Entries taken from a collection
________________________________________
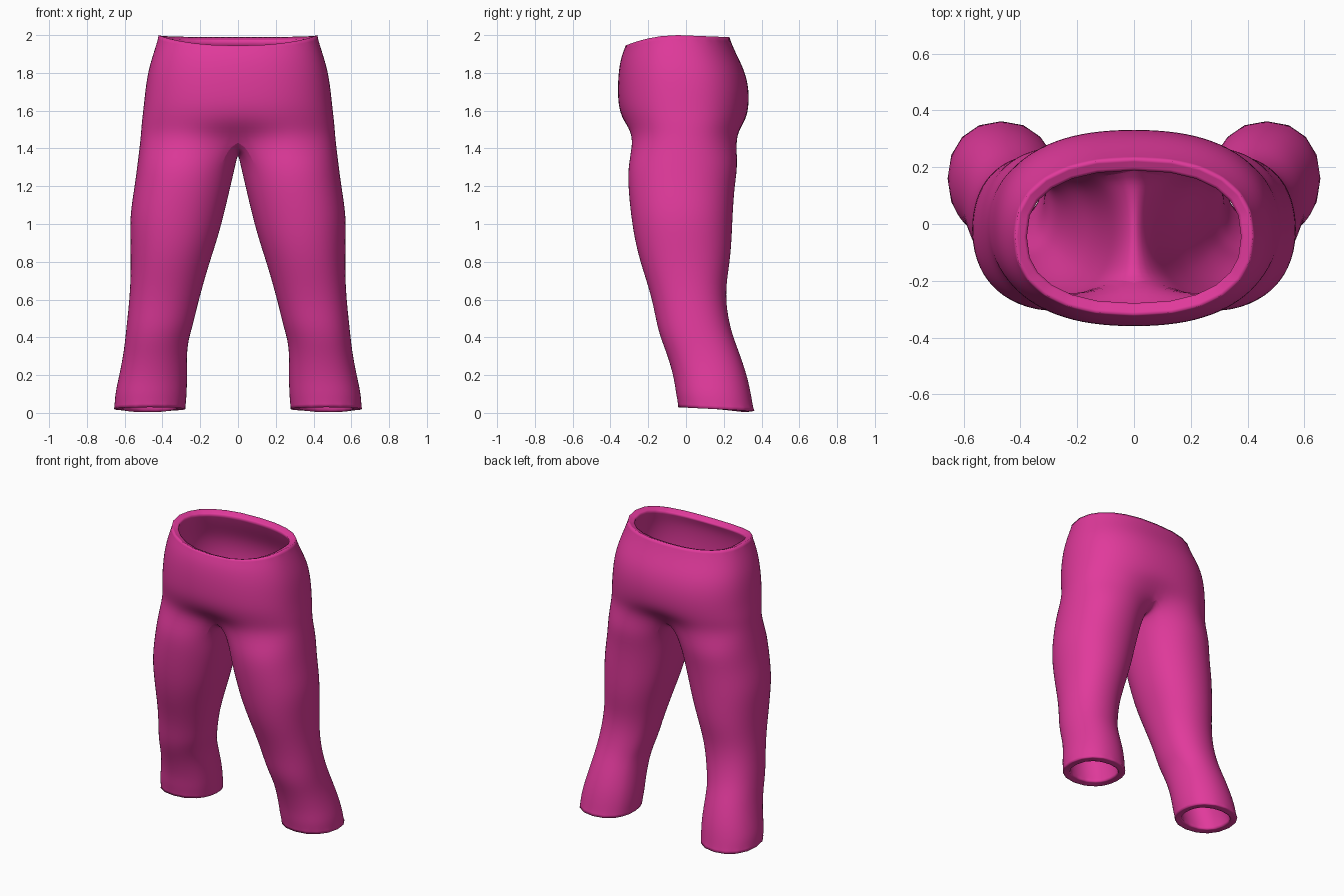
import bpy
import bmesh
from math import sin, cos, radians

default_cube = bpy.data.objects.get("Cube")
if default_cube:
    bpy.data.objects.remove(default_cube, do_unlink=True)

ARC_STEPS = 12      # outer segments of one half of the hips
BRIDGE_STEPS = 6    # segments along the crotch seam


def make_material(name, colour):
    material = bpy.data.materials.new(name)
    material.use_nodes = True
    material.diffuse_color = colour
    shader = next(n for n in material.node_tree.nodes if n.type == "BSDF_PRINCIPLED")
    shader.inputs["Base Color"].default_value = colour
    shader.inputs["Roughness"].default_value = 0.7
    return material


def rounded(value, power):
    """Signed power, which squares off an ellipse."""
    return (1 if value >= 0 else -1) * abs(value) ** power


def hip_arc(bm, z, half_width, front, back, tuck, rim_drop):
    """Half ring from front centre, round the left side, to back centre."""
    verts = []
    middle, depth = (front + back) / 2, (back - front) / 2
    for i in range(ARC_STEPS + 1):
        angle = radians(-90 + 180 * i / ARC_STEPS)
        s = rounded(sin(angle), 0.85)
        x = half_width * rounded(cos(angle), 0.85)
        if i in (0, ARC_STEPS):
            x = 0
        inward = tuck * max(0, 1 - x / 0.25)
        y = middle + s * (depth - inward)
        drop = rim_drop * (max(0, -s) ** 2 + 0.2 * max(0, s))
        verts.append(bm.verts.new((x, y, z - drop)))
    return verts


def leg_ring(bm, z, inner, outer, front, back):
    """Closed ring; its first part lines up with the hip arc."""
    angles = [-135 + 270 * i / ARC_STEPS for i in range(ARC_STEPS + 1)]
    angles += [135 + 90 * i / BRIDGE_STEPS for i in range(1, BRIDGE_STEPS)]
    verts = []
    for degrees in angles:
        a = radians(degrees)
        x = (inner + outer) / 2 + (outer - inner) / 2 * 1.01 * rounded(cos(a), 0.92)
        y = (front + back) / 2 + (back - front) / 2 * 1.01 * rounded(sin(a), 0.92)
        hem_tilt = 0.01 * sin(a) if z < 0.1 else 0
        verts.append(bm.verts.new((x, y, z - hem_tilt)))
    return verts


def join_rings(bm, upper, lower, closed):
    count = len(upper)
    for i in range(count if closed else count - 1):
        j = (i + 1) % count
        bm.faces.new((upper[i], lower[i], lower[j], upper[j]))


# Hips: height, half width, front, back, centre tuck, waistband dip
HIPS = [
    (2.00, 0.42, -0.32, 0.23, 0, 0.055),
    (1.91, 0.45, -0.345, 0.265, 0, 0.02),
    (1.81, 0.48, -0.36, 0.315, 0, 0),
    (1.71, 0.495, -0.365, 0.337, 0, 0),
    (1.61, 0.505, -0.36, 0.335, 0, 0),
    (1.53, 0.515, -0.335, 0.32, 0.01, 0),
    (1.45, 0.52, -0.315, 0.30, 0.08, 0),
]

# Legs: height, inner, outer, front, back
LEGS = [
    (1.32, 0.012, 0.535, -0.31, 0.28),
    (1.20, 0.04, 0.55, -0.31, 0.26),
    (1.05, 0.075, 0.575, -0.295, 0.25),
    (0.92, 0.11, 0.573, -0.275, 0.245),
    (0.80, 0.15, 0.57, -0.245, 0.235),
    (0.68, 0.185, 0.572, -0.205, 0.215),
    (0.57, 0.215, 0.58, -0.175, 0.215),
    (0.46, 0.24, 0.592, -0.155, 0.235),
    (0.38, 0.265, 0.60, -0.13, 0.26),
    (0.29, 0.272, 0.612, -0.095, 0.295),
    (0.18, 0.27, 0.635, -0.065, 0.33),
    (0.09, 0.272, 0.655, -0.055, 0.35),
    (0.02, 0.28, 0.655, -0.04, 0.36),
]

bm = bmesh.new()

# Left half of the hips
arcs = [hip_arc(bm, *row) for row in HIPS]
for upper, lower in zip(arcs, arcs[1:]):
    join_rings(bm, upper, lower, closed=False)

# Crotch seam, sagging between the back and front centre
seam_arc = arcs[-1]
start, end = seam_arc[-1].co.copy(), seam_arc[0].co.copy()
seam = []
for i in range(1, BRIDGE_STEPS):
    t = i / BRIDGE_STEPS
    point = start.lerp(end, t)
    point.z -= 0.075 * sin(radians(180 * t)) ** 0.7
    seam.append(bm.verts.new(point))

# Left leg
rings = [seam_arc + seam] + [leg_ring(bm, *row) for row in LEGS]
for upper, lower in zip(rings, rings[1:]):
    join_rings(bm, upper, lower, closed=True)

mesh = bpy.data.meshes.new("trousers")
bm.to_mesh(mesh)
bm.free()
mesh.materials.append(make_material("bright pink cloth", (0.75, 0.042, 0.33, 1)))
trousers = bpy.data.objects.new("trousers", mesh)
bpy.context.collection.objects.link(trousers)

# Mirror to the right half, give the cloth thickness, then smooth
mirror = trousers.modifiers.new("right half", "MIRROR")
mirror.use_clip = True
mirror.merge_threshold = 0.002

cloth = trousers.modifiers.new("cloth thickness", "SOLIDIFY")
cloth.thickness = 0.045
cloth.offset = -1
cloth.edge_crease_rim = 1
cloth.edge_crease_outer = 1
cloth.edge_crease_inner = 1

smooth = trousers.modifiers.new("soft cloth", "SUBSURF")
smooth.levels = 2
smooth.render_levels = 2

bpy.ops.object.select_all(action="DESELECT")
trousers.select_set(True)
bpy.context.view_layer.objects.active = trousers
bpy.ops.object.shade_smooth_by_angle(angle=radians(40))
________________________________________
What you will do: An exact copy of every entry above is needed, minus the pictures.

Expected output:
import bpy
import bmesh
from math import sin, cos, radians

default_cube = bpy.data.objects.get("Cube")
if default_cube:
    bpy.data.objects.remove(default_cube, do_unlink=True)

ARC_STEPS = 12      # outer segments of one half of the hips
BRIDGE_STEPS = 6    # segments along the crotch seam


def make_material(name, colour):
    material = bpy.data.materials.new(name)
    material.use_nodes = True
    material.diffuse_color = colour
    shader = next(n for n in material.node_tree.nodes if n.type == "BSDF_PRINCIPLED")
    shader.inputs["Base Color"].default_value = colour
    shader.inputs["Roughness"].default_value = 0.7
    return material


def rounded(value, power):
    """Signed power, which squares off an ellipse."""
    return (1 if value >= 0 else -1) * abs(value) ** power


def hip_arc(bm, z, half_width, front, back, tuck, rim_drop):
    """Half ring from front centre, round the left side, to back centre."""
    verts = []
    middle, depth = (front + back) / 2, (back - front) / 2
    for i in range(ARC_STEPS + 1):
        angle = radians(-90 + 180 * i / ARC_STEPS)
        s = rounded(sin(angle), 0.85)
        x = half_width * rounded(cos(angle), 0.85)
        if i in (0, ARC_STEPS):
            x = 0
        inward = tuck * max(0, 1 - x / 0.25)
        y = middle + s * (depth - inward)
        drop = rim_drop * (max(0, -s) ** 2 + 0.2 * max(0, s))
        verts.append(bm.verts.new((x, y, z - drop)))
    return verts


def leg_ring(bm, z, inner, outer, front, back):
    """Closed ring; its first part lines up with the hip arc."""
    angles = [-135 + 270 * i / ARC_STEPS for i in range(ARC_STEPS + 1)]
    angles += [135 + 90 * i / BRIDGE_STEPS for i in range(1, BRIDGE_STEPS)]
    verts = []
    for degrees in angles:
        a = radians(degrees)
        x = (inner + outer) / 2 + (outer - inner) / 2 * 1.01 * rounded(cos(a), 0.92)
        y = (front + back) / 2 + (back - front) / 2 * 1.01 * rounded(sin(a), 0.92)
        hem_tilt = 0.01 * sin(a) if z < 0.1 else 0
        verts.append(bm.verts.new((x, y, z - hem_tilt)))
    return verts


def join_rings(bm, upper, lower, closed):
    count = len(upper)
    for i in range(count if closed else count - 1):
        j = (i + 1) % count
        bm.faces.new((upper[i], lower[i], lower[j], upper[j]))


# Hips: height, half width, front, back, centre tuck, waistband dip
HIPS = [
    (2.00, 0.42, -0.32, 0.23, 0, 0.055),
    (1.91, 0.45, -0.345, 0.265, 0, 0.02),
    (1.81, 0.48, -0.36, 0.315, 0, 0),
    (1.71, 0.495, -0.365, 0.337, 0, 0),
    (1.61, 0.505, -0.36, 0.335, 0, 0),
    (1.53, 0.515, -0.335, 0.32, 0.01, 0),
    (1.45, 0.52, -0.315, 0.30, 0.08, 0),
]

# Legs: height, inner, outer, front, back
LEGS = [
    (1.32, 0.012, 0.535, -0.31, 0.28),
    (1.20, 0.04, 0.55, -0.31, 0.26),
    (1.05, 0.075, 0.575, -0.295, 0.25),
    (0.92, 0.11, 0.573, -0.275, 0.245),
    (0.80, 0.15, 0.57, -0.245, 0.235),
    (0.68, 0.185, 0.572, -0.205, 0.215),
    (0.57, 0.215, 0.58, -0.175, 0.215),
    (0.46, 0.24, 0.592, -0.155, 0.235),
    (0.38, 0.265, 0.60, -0.13, 0.26),
    (0.29, 0.272, 0.612, -0.095, 0.295),
    (0.18, 0.27, 0.635, -0.065, 0.33),
    (0.09, 0.272, 0.655, -0.055, 0.35),
    (0.02, 0.28, 0.655, -0.04, 0.36),
]

bm = bmesh.new()

# Left half of the hips
arcs = [hip_arc(bm, *row) for row in HIPS]
for upper, lower in zip(arcs, arcs[1:]):
    join_rings(bm, upper, lower, closed=False)

# Crotch seam, sagging between the back and front centre
seam_arc = arcs[-1]
start, end = seam_arc[-1].co.copy(), seam_arc[0].co.copy()
seam = []
for i in range(1, BRIDGE_STEPS):
    t = i / BRIDGE_STEPS
    point = start.lerp(end, t)
    point.z -= 0.075 * sin(radians(180 * t)) ** 0.7
    seam.append(bm.verts.new(point))

# Left leg
rings = [seam_arc + seam] + [leg_ring(bm, *row) for row in LEGS]
for upper, lower in zip(rings, rings[1:]):
    join_rings(bm, upper, lower, closed=True)

mesh = bpy.data.meshes.new("trousers")
bm.to_mesh(mesh)
bm.free()
mesh.materials.append(make_material("bright pink cloth", (0.75, 0.042, 0.33, 1)))
trousers = bpy.data.objects.new("trousers", mesh)
bpy.context.collection.objects.link(trousers)

# Mirror to the right half, give the cloth thickness, then smooth
mirror = trousers.modifiers.new("right half", "MIRROR")
mirror.use_clip = True
mirror.merge_threshold = 0.002

cloth = trousers.modifiers.new("cloth thickness", "SOLIDIFY")
cloth.thickness = 0.045
cloth.offset = -1
cloth.edge_crease_rim = 1
cloth.edge_crease_outer = 1
cloth.edge_crease_inner = 1

smooth = trousers.modifiers.new("soft cloth", "SUBSURF")
smooth.levels = 2
smooth.render_levels = 2

bpy.ops.object.select_all(action="DESELECT")
trousers.select_set(True)
bpy.context.view_layer.objects.active = trousers
bpy.ops.object.shade_smooth_by_angle(angle=radians(40))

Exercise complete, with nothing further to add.